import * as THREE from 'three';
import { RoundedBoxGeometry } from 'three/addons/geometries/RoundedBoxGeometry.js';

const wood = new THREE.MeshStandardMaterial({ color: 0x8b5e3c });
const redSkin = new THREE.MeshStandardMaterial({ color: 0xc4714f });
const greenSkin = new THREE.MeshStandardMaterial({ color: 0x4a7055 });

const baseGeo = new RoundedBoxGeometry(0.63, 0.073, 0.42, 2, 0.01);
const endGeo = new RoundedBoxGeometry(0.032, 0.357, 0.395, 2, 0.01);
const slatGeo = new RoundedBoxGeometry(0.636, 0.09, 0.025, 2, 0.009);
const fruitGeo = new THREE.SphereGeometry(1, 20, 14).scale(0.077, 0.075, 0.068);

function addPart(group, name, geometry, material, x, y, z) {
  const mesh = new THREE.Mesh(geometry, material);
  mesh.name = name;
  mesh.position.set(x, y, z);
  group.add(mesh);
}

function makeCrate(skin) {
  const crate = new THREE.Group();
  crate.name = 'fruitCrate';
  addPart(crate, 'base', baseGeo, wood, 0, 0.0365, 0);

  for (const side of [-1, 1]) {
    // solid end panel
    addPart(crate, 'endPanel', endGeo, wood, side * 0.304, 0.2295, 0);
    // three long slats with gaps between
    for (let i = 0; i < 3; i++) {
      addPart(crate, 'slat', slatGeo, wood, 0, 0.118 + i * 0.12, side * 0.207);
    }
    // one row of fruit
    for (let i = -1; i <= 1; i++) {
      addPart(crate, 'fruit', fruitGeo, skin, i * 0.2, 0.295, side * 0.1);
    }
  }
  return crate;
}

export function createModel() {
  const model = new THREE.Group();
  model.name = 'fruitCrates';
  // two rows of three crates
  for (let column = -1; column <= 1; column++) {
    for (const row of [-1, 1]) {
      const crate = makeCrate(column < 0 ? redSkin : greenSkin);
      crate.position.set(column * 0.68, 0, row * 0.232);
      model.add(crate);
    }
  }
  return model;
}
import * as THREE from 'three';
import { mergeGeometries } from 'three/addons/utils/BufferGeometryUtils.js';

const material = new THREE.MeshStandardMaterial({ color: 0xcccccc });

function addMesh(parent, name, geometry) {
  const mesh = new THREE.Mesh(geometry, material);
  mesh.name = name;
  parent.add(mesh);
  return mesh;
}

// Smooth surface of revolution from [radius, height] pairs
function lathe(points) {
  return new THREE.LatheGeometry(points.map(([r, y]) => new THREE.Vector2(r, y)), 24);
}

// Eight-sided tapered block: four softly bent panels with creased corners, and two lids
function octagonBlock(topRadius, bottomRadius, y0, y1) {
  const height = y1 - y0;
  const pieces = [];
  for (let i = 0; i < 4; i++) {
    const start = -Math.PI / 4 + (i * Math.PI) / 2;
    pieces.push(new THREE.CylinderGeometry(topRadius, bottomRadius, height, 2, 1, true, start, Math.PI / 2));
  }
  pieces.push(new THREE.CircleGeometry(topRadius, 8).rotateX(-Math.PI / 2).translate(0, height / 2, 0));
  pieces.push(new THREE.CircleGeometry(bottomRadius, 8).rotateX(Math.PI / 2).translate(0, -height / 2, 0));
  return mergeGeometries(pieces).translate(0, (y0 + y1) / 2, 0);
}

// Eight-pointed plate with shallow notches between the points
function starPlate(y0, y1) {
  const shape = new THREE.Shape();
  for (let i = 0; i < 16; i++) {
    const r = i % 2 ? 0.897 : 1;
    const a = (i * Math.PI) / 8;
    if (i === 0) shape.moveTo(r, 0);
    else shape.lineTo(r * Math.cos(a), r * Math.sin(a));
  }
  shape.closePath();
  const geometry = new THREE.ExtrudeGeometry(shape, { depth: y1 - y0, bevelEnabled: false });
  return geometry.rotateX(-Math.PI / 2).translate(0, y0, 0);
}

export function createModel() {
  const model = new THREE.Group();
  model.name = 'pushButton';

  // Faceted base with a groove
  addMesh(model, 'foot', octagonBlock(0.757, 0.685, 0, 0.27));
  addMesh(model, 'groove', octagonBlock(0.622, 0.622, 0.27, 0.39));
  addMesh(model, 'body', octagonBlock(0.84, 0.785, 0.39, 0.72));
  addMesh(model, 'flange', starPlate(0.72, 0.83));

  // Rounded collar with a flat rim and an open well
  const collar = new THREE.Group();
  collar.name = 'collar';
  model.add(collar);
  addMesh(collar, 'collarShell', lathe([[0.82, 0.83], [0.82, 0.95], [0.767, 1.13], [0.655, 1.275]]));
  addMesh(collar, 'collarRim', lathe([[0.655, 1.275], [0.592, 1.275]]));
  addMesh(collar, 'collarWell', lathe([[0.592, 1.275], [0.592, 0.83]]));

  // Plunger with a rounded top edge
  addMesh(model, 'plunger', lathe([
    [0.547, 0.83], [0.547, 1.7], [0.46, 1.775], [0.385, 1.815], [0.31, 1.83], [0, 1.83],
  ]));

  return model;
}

········

- Exercise requirements: Reproduce exactly the entries above, limited to the lines from the one with "shape.closePath();" through the one with "model.name = 'pushButton';", both included.

- Answer for this exercise:
  shape.closePath();
  const geometry = new THREE.ExtrudeGeometry(shape, { depth: y1 - y0, bevelEnabled: false });
  return geometry.rotateX(-Math.PI / 2).translate(0, y0, 0);
}

export function createModel() {
  const model = new THREE.Group();
  model.name = 'pushButton';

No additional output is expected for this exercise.